International Women’s Day began as International Working Women’s Day and was not a celebration of working women so much as a way to memorialise women who had died due to unsafe working conditions and through the suffrage and labour rights movements in the late 19th and early 20th centuries. The day was instigated by socialist women and only celebrated in socialist and communist countries until it was co-opted by the feminist movement through the 1960s and 1970s. United Nations also began celebrating the day during this time period. Although International Women’s Day was borne out of the socialist movement, today it is traditionally associated with feminism. As feminism has become more popular and therefore more palatable, more and more workplaces are under pressure to hold International Women’s Day celebrations.

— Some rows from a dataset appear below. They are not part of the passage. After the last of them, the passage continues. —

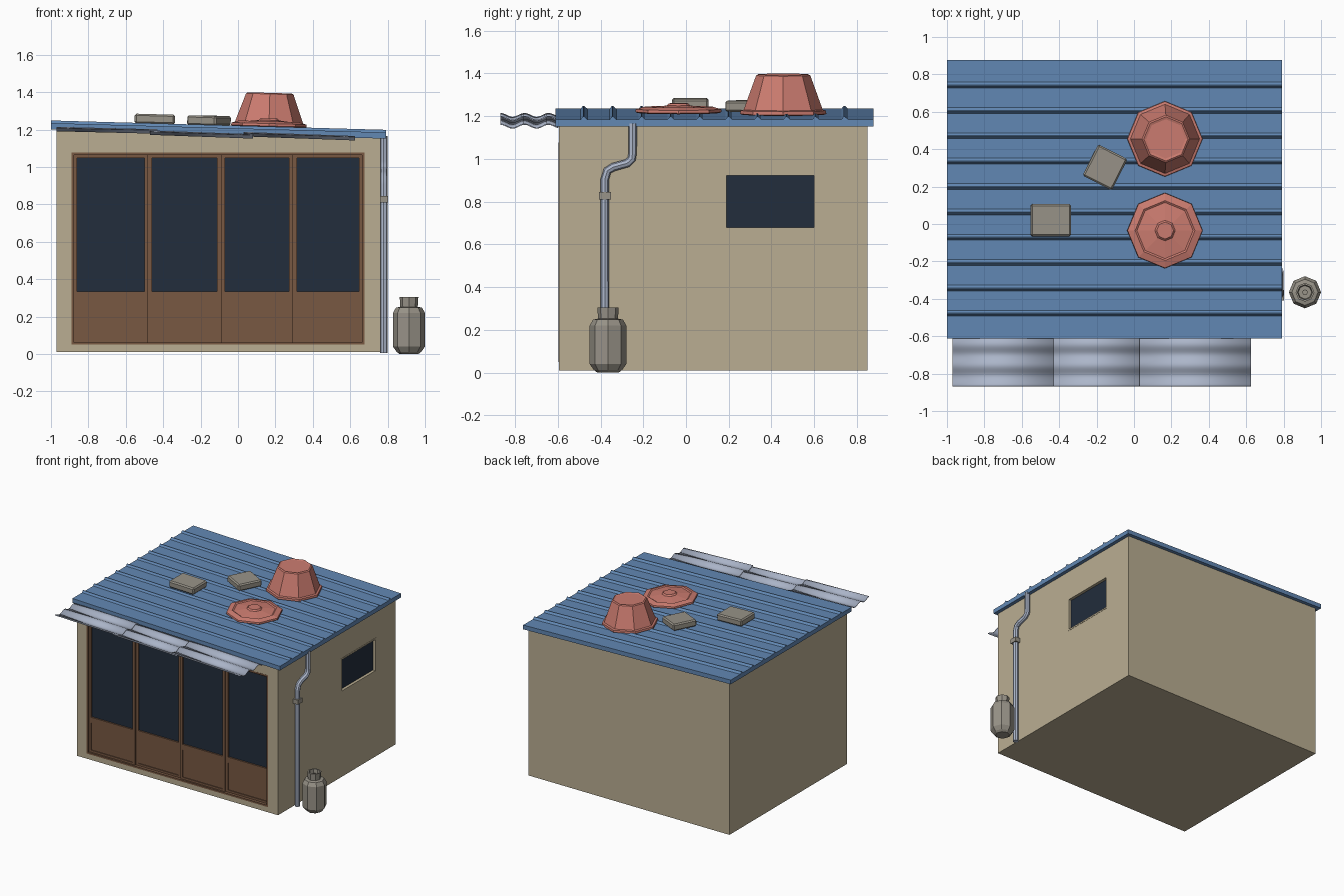
import bpy, bmesh, math
from mathutils import Matrix, Vector

if "Cube" in bpy.data.objects:
    bpy.data.objects.remove(bpy.data.objects["Cube"])

SLOPE = 0.05 / 1.79                       # roof falls towards +x


def roof_z(x):
    return 1.235 - SLOPE * (x + 1.0)


def material(name, r, g, b):
    lin = [((c / 255 + 0.055) / 1.055) ** 2.4 if c > 10 else c / 3295 for c in (r, g, b)]
    m = bpy.data.materials.new(name)
    m.diffuse_color = (*lin, 1)
    m.use_nodes = True
    m.node_tree.nodes["Principled BSDF"].inputs["Base Color"].default_value = m.diffuse_color
    return m


WALL = material("beige_wall", 186, 174, 146)
ROOF = material("blue_roof", 98, 136, 180)
WOOD = material("brown_wood", 120, 88, 66)
GLASS = material("dark_glass", 34, 45, 60)
CLAY = material("salmon_plastic", 204, 124, 112)
STONE = material("warm_grey", 152, 147, 136)
METAL = material("pale_metal", 172, 182, 202)


def finish(name, bm, mat):
    bmesh.ops.recalc_face_normals(bm, faces=bm.faces)
    me = bpy.data.meshes.new(name)
    bm.to_mesh(me)
    bm.free()
    me.materials.append(mat)
    ob = bpy.data.objects.new(name, me)
    bpy.context.collection.objects.link(ob)
    return ob


def box(name, lo, hi, mat, shear_top=False):
    bm = bmesh.new()
    bmesh.ops.create_cube(bm, size=1)
    for v in bm.verts:
        v.co = Vector([lo[i] if v.co[i] < 0 else hi[i] for i in range(3)])
        if shear_top and v.co.z > 0.5:
            v.co.z = roof_z(v.co.x) - 0.03
    return finish(name, bm, mat)


def lathe(name, profile, sides, centre, mat, tilt=0.0):
    """Revolve (radius, z) points into a low-poly solid."""
    bm = bmesh.new()
    rings = [[bm.verts.new((r * math.cos(2 * math.pi * i / sides),
                            r * math.sin(2 * math.pi * i / sides), z)) for i in range(sides)]
             for r, z in profile]
    for a, b in zip(rings, rings[1:]):
        for i in range(sides):
            j = (i + 1) % sides
            bm.faces.new((a[i], a[j], b[j], b[i]))
    bm.faces.new(rings[0])
    bm.faces.new(rings[-1])
    ob = finish(name, bm, mat)
    ob.location = centre
    ob.rotation_euler = (0, tilt, 0)
    return ob


def extrude_x(name, yz, x0, z0, x1, z1, mat, closed=True):
    """Sweep a (y, z) profile along x between two heights."""
    bm = bmesh.new()
    a = [bm.verts.new((x0, y, z + z0)) for y, z in yz]
    b = [bm.verts.new((x1, y, z + z1)) for y, z in yz]
    n = len(yz)
    for i in range(n if closed else n - 1):
        j = (i + 1) % n
        bm.faces.new((a[i], a[j], b[j], b[i]))
    if closed:
        bm.faces.new(a)
        bm.faces.new(b)
    return finish(name, bm, mat)


def cut(ob, lo, hi):
    c = box("opening_cutter", lo, hi, WALL)
    c.hide_render = True
    c.hide_viewport = True
    c.display_type = 'WIRE'
    m = ob.modifiers.new("opening", 'BOOLEAN')
    m.operation, m.solver, m.object = 'DIFFERENCE', 'EXACT', c


def smooth(ob):
    bpy.ops.object.select_all(action='DESELECT')
    ob.select_set(True)
    bpy.context.view_layer.objects.active = ob
    bpy.ops.object.shade_smooth_by_angle(angle=math.radians(40))


def frame(name, a0, a1, z0, z1, t, d0, d1, mat, axis='x'):
    """Four bars around an opening; a runs along x or y, d is depth."""
    for s, u0, u1, w0, w1 in (("left", a0, a0 + t, z0, z1), ("right", a1 - t, a1, z0, z1),
                              ("top", a0 + t, a1 - t, z1 - t, z1),
                              ("bottom", a0 + t, a1 - t, z0, z0 + t)):
        if axis == 'x':
            box(f"{name}_{s}", (u0, d0, w0), (u1, d1, w1), mat)
        else:
            box(f"{name}_{s}", (d0, u0, w0), (d1, u1, w1), mat)


# House body with front and side openings
walls = box("walls", (-0.97, -0.595, 0.01), (0.762, 0.85, 1.2), WALL, shear_top=True)
cut(walls, (-0.89, -0.7, 0.05), (0.675, -0.54, 1.077))
cut(walls, (0.735, 0.18, 0.67), (0.9, 0.61, 0.932))

# Side window
frame("side_window_frame", 0.178, 0.612, 0.668, 0.934, 0.012, 0.737, 0.764, WALL, 'y')
box("side_window_glass", (0.733, 0.18, 0.67), (0.742, 0.61, 0.932), GLASS)

# Front frame and four sliding doors
frame("front_frame", -0.89, 0.675, 0.05, 1.077, 0.013, -0.596, -0.54, WOOD)
edges = (-0.882, -0.48, -0.09, 0.295, 0.668)
for i in range(4):
    x0, x1 = edges[i], edges[i + 1]
    y = -0.573 if i % 2 else -0.582
    frame(f"door_{i}", x0, x1, 0.058, 1.07, 0.021, y, y + 0.03, WOOD)
    box(f"door_{i}_mid_rail", (x0 + 0.021, y, 0.29), (x1 - 0.021, y + 0.03, 0.335), WOOD)
    box(f"door_{i}_lower_panel", (x0 + 0.02, y + 0.006, 0.07), (x1 - 0.02, y + 0.03, 0.295), WOOD)
    box(f"door_{i}_glass", (x0 + 0.02, y + 0.012, 0.33), (x1 - 0.02, y + 0.02, 1.055), GLASS)

# Ribbed roof sheet swept along the slope
profile = [(0.877, -0.033), (-0.612, -0.033), (-0.612, 0)]
for k in range(10):
    ry = -0.48 + k * 0.1356
    profile += [(ry - 0.013, 0), (ry - 0.002, 0.014), (ry + 0.003, 0.014), (ry + 0.018, 0)]
profile.append((0.877, 0))
extrude_x("roof", profile, -1.0, roof_z(-1), 0.79, roof_z(0.79), ROOF)

# Corrugated awning sheets, overlapping
wave = [(-0.868 + 0.27 * i / 30, 0.009 * math.cos(2 * math.pi * i / 12.5)) for i in range(31)]
for i, (x0, z0, x1, z1) in enumerate(((-0.97, 1.203, -0.43, 1.190),
                                      (-0.47, 1.184, 0.08, 1.164),
                                      (0.03, 1.176, 0.625, 1.154))):
    sheet = extrude_x(f"awning_sheet_{i}", wave, x0, z0, x1, z1, METAL, closed=False)
    m = sheet.modifiers.new("thickness", 'SOLIDIFY')
    m.thickness, m.offset = 0.006, 0
    smooth(sheet)

# Downpipe with an offset bend
path = [(-0.25, 1.165), (-0.25, 1.03), (-0.254, 1.0), (-0.275, 0.98), (-0.34, 0.962),
        (-0.368, 0.945), (-0.38, 0.905), (-0.38, 0.006)]
cu = bpy.data.curves.new("downpipe_path", 'CURVE')
cu.dimensions = '3D'
cu.bevel_depth, cu.bevel_resolution, cu.use_fill_caps = 0.0195, 2, True
sp = cu.splines.new('POLY')
sp.points.add(len(path) - 1)
for p, (y, z) in zip(sp.points, path):
    p.co = (0.779, y, z, 1)
tmp = bpy.data.objects.new("downpipe_path", cu)
bpy.context.collection.objects.link(tmp)
me = bpy.data.meshes.new_from_object(tmp.evaluated_get(bpy.context.evaluated_depsgraph_get()))
bpy.data.objects.remove(tmp)
me.materials.clear()
me.materials.append(METAL)
pipe = bpy.data.objects.new("downpipe", me)
bpy.context.collection.objects.link(pipe)
smooth(pipe)
box("pipe_bracket", (0.755, -0.408, 0.81), (0.803, -0.352, 0.845), STONE)

# Gas cylinder, collar and valve
TANK = (0.914, -0.365, 0)
lathe("gas_cylinder", [(0.05, 0), (0.066, 0.012), (0.086, 0.04), (0.086, 0.22), (0.07, 0.248),
                       (0.03, 0.256)], 8, TANK, STONE)
lathe("cylinder_collar", [(0.046, 0.245), (0.05, 0.305), (0.04, 0.305), (0.036, 0.258),
                          (0.015, 0.258), (0.015, 0.285)], 8, TANK, STONE)

# Upturned tub and its lid on the roof
TILT = math.atan(SLOPE)
lathe("tub", [(0.19, 0), (0.202, 0.004), (0.2, 0.02), (0.185, 0.024), (0.127, 0.184),
              (0.118, 0.19), (0.105, 0.186)], 8, (0.165, 0.455, roof_z(0.165) + 0.004), CLAY, TILT)
lathe("tub_lid", [(0.19, 0), (0.202, 0.005), (0.2, 0.018), (0.16, 0.03), (0.15, 0.024),
                  (0.055, 0.036), (0.045, 0.046)], 8,
      (0.165, -0.035, roof_z(0.165) + 0.012), CLAY, TILT)

# Bricks holding the roof down
for name, x, y, sx, sy, rot in (("brick_a", -0.445, 0.02, 0.215, 0.172, 0),
                                ("brick_b", -0.155, 0.303, 0.175, 0.187, -27)):
    bm = bmesh.new()
    bmesh.ops.create_cube(bm, size=1, matrix=Matrix.Diagonal((sx, sy, 0.052, 1)))
    bmesh.ops.bevel(bm, geom=bm.edges[:], offset=0.009, segments=1, affect='EDGES')
    ob = finish(name, bm, STONE)
    ob.location = (x, y, roof_z(x) + 0.037)
    ob.rotation_euler = (0, TILT, math.radians(rot))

154 garment workers were killed in the Triangle Shirtwaist Factory Fire, largely due to unsafe working conditions. The majority of workers who died were women and the factory employed mostly young immigrant women.
Modern iterations of International Women’s Day generally consist of morning teas, breakfasts, or luncheons and are usually important networking opportunities for women in business. These events often celebrate women’s achievements, particularly in business and corporate sectors. Some workplaces whose core offering exists in social justice play a more active role in the day by using it as an opportunity to educate others about gender-based discrimination, and particularly violence against women. There is also an annual march held in cities around the world to mark the day, where women and other genders come together to listen to speeches from local social justice advocates and march peacefully. This kind of an occasion is sombre but celebratory.